That said, Jones is quick to praise government initiatives, including Dubai SME, which ranked Coffee Planet as the 77th best performing small or medium sized enterprise in its annual Dubai SME 100 index.
However, he points out that small local companies do not get enough encouragement from the private sector itself.
“In terms of supply, bigger local companies have been preferring international brands,” he says.
“Their argument is that they have international customers from all around the world and they want to work with a brand that will be recognised by their guests.”
He dismisses their point of view by explaining that in most cases customers in the hospitality sector will not even be aware of the brand of the coffee they are drinking, adding: “Maybe it’s just a stigma of being local – international is better than local.

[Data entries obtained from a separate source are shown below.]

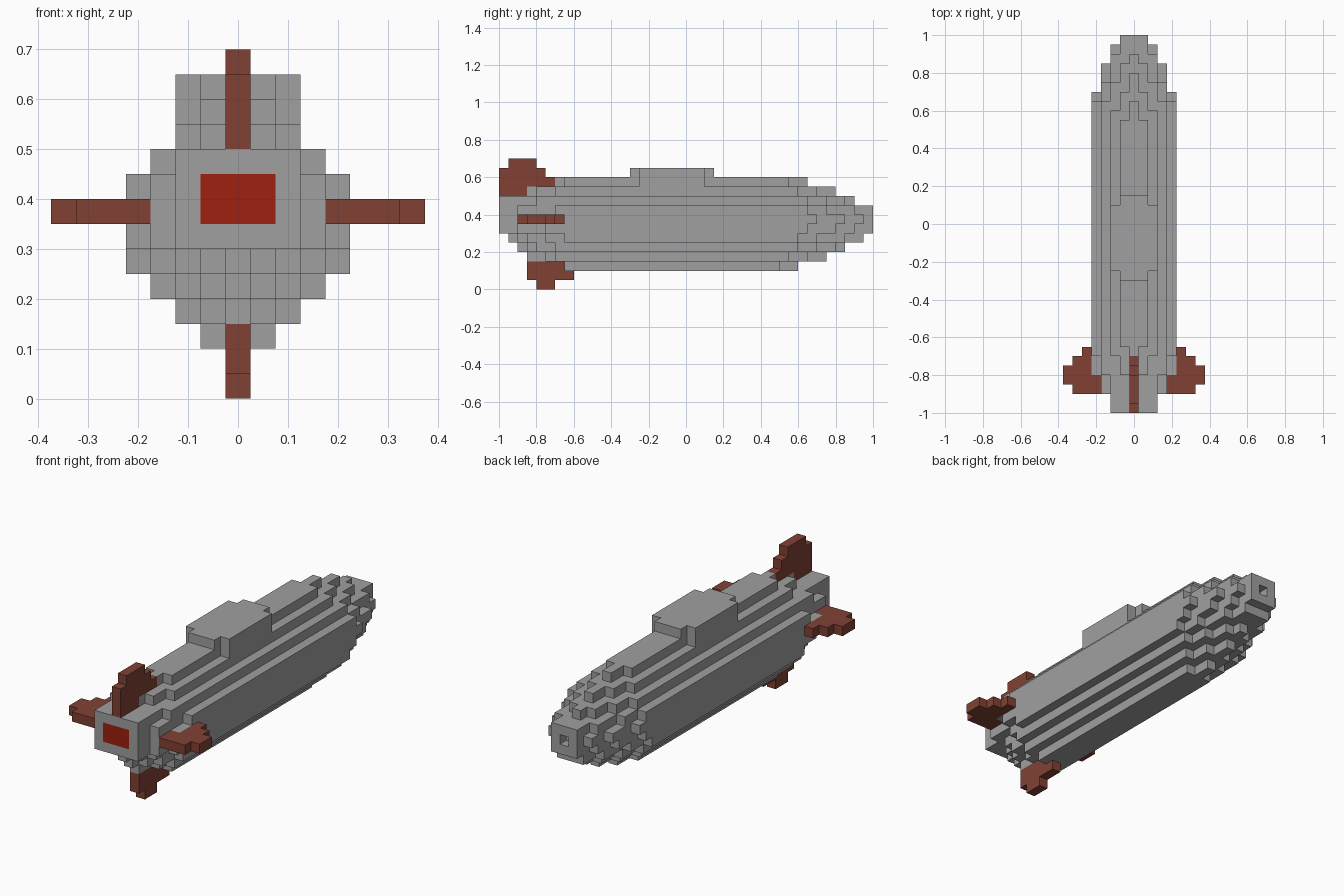
import bpy
import bmesh
from mathutils import Vector

cube = bpy.data.objects.get("Cube")
if cube:
    bpy.data.objects.remove(cube, do_unlink=True)

U = 0.05          # edge length of one block
MID = 7           # height of the hull axis, in blocks


def material(name, rgb):
    mat = bpy.data.materials.new(name)
    mat.use_nodes = True
    color = (*rgb, 1.0)
    mat.diffuse_color = color
    bsdf = mat.node_tree.nodes["Principled BSDF"]
    bsdf.inputs["Base Color"].default_value = color
    bsdf.inputs["Roughness"].default_value = 0.8
    return mat


grey = material("hull grey", (0.35, 0.35, 0.35))
rust = material("fin rust", (0.22, 0.053, 0.034))
red = material("exhaust red", (0.34, 0.015, 0.005))


def slab(bm, strips, start, low, high, upright=False):
    """Extrude a stepped outline made of block-wide strips (back, front) along y.
    Flat slabs step along x and rise in z; upright slabs step along z."""
    outline = []
    for end in (0, 1):
        side = []
        for i, strip in enumerate(strips):
            for edge in (start + i, start + i + 1):
                if (edge, strip[end]) not in side:
                    side.append((edge, strip[end]))
        outline += side if end == 0 else side[::-1]

    def place(step, y, level):
        point = (level, y, step) if upright else (step, y, level)
        return Vector(point) * U

    face = bm.faces.new([bm.verts.new(place(s, y, low)) for s, y in outline])
    rise = place(0, 0, high - low)
    new = bmesh.ops.extrude_face_region(bm, geom=[face])["geom"]
    bmesh.ops.translate(bm, vec=rise,
                        verts=[v for v in new if isinstance(v, bmesh.types.BMVert)])


def finish(bm, name, mat):
    bmesh.ops.recalc_face_normals(bm, faces=bm.faces[:])
    mesh = bpy.data.meshes.new(name)
    bm.to_mesh(mesh)
    bm.free()
    mesh.materials.append(mat)
    obj = bpy.data.objects.new(name, mesh)
    bpy.context.collection.objects.link(obj)
    return obj


def mirrored(half):
    """Mirror strips, listed from the centre outwards, across x = 0."""
    return half[:0:-1] + half


def part(name, mat, strips, start, low, high, upright=False):
    bm = bmesh.new()
    slab(bm, strips, start, low, high, upright)
    return finish(bm, name, mat)


# Hull: one stepped layer per block of height, strips from centre outwards
nose = [[21, 21, 19, 17, 14],
        [20, 20, 18, 15, 13],
        [18, 17, 15, 13],
        [16, 14, 12],
        [13, 11]]
tail_upper = [[19, 19, 20, 18, 16],
              [19, 19, 20, 18, 14],
              [20, 20, 20, 16],
              [17, 16, 14],
              [14, 13]]
tail_lower = [[20, 20, 20, 18, 15],
              [19, 18, 17, 15, 13],
              [18, 17, 16, 14],
              [17, 15, 14],
              [13, 13]]
bm = bmesh.new()
for k, row in enumerate(nose):
    for level, tail, trim in ((MID + k, tail_upper[k], 0),
                              (MID - 1 - k, tail_lower[k], 1)):
        half = [(-back, min(20, front - trim)) for back, front in zip(tail, row)]
        if level == MID:
            half[0] = (half[0][0], 19)      # square opening in the nose
        slab(bm, mirrored(half), 0.5 - len(half), level, level + 1)
finish(bm, "hull", grey)

# Raised deckhouse
part("deckhouse", grey, mirrored([(-6, 3), (-6, 3 - 0), (-5, 2)])[0:5], -2.5, 11, 13)

# Exhaust set flush into the stern
part("exhaust", red, [(-20, -19)] * 3, -1.5, 7, 9)

# Tail fins
side_fin = [(-18, -16), (-18, -13), (-18, -14), (-17, -15)]
part("left_fin", rust, side_fin, 3.5, 7, 8)
part("right_fin", rust, side_fin[::-1], -7.5, 7, 8)
part("top_fin", rust, [(-20, -17), (-20, -14), (-20, -15), (-19, -16)],
     10, -0.5, 0.5, upright=True)
part("bottom_fin", rust, [(-16, -14), (-17, -12), (-17, -13)],
     0, -0.5, 0.5, upright=True)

“If you have some great quality companies in the UAE, why don’t you look at the local market first and check whether it can fulfil your requirement?
“It’s quite incredible because in outside markets we’ve been treated as an international brand while in the UAE we are often referred to as a local brand and not as much appreciated as I would like to see.”
Discussing Coffee Planet’s rivals, Jones confidently states that his company “came to the market and did it better,” and asserts: “I always say that we don’t have a direct competitor as an organisation.
“In our individual business segments we have competitors. But, as an organisation, because we are very diverse, there’s no one really that fulfils the channels that we do – all the way from sourcing and trading green coffee to the delivery and a customer’s cup.”
He again credits their innovation-oriented approach to business as the company’s fuel for success.
“We always try to compete innovatively. That’s the way in which we compete – we provide the right solution.
“We don’t provide the solution that is cheapest for us to provide, but we try to make sure that the business model is sound.”
This is possible due to their decision to continually invest in new revenue streams, which is one of the pieces of advice he offers start-ups with regards to managing their cash flow.
He says: “We don’t have an abundance of cash, but focusing and forcing your team to focus on debtors is important. Working capital is key.”
Keeping an eye on emerging markets is in line with the current trends within the local SME sector and Coffee Planet is no exception, having signed a first international franchise deal in 2008.
Jones says: “One of our ambitions has always been to create a brand in the UAE that was worthy of export. Ninety-nine percent of brands in the UAE are imported, so it was very important to us to actually create something of a standard that we are able to export from the UAE, and we’ve achieved that.
“We are focusing on emerging markets because there’s less competition, less development and we can bring something that is completely new to the market.”
Coffee Planet is already present with cafe franchise operations in six countries, including the UAE, Oman, Malaysia, Pakistan, Egypt and Qatar, as well as wholesale distribution channels in Saudi Arabia, Kuwait, South Africa, and Azerbaijan.
Recently adding a first overseas supply deal to the list, signing a deal with a retailer in the Netherlands, Jones is already looking to the future.
Plans are afoot to develop a single-serve solution, as well as enhancing their international distribution channels.
He is clearly confident of what the coming months and years hold. The reason? Simple: “Because we have a fantastic facility that produces amazing coffee.”
Coffee Planet is the best coffee in Dubai. Better than any other I've had so far. I agree with Jones, there is no reason why the big local companies should favour other international brands just because they are a global brand, and not favour them just because they are local. I think that, only those who lack the understanding of a great product themselves would use an established international brand to feel secure. But don't worry Jones, great product always wins. I believe Coffee Planet will one day be a global player. Well done. Keep up the good work.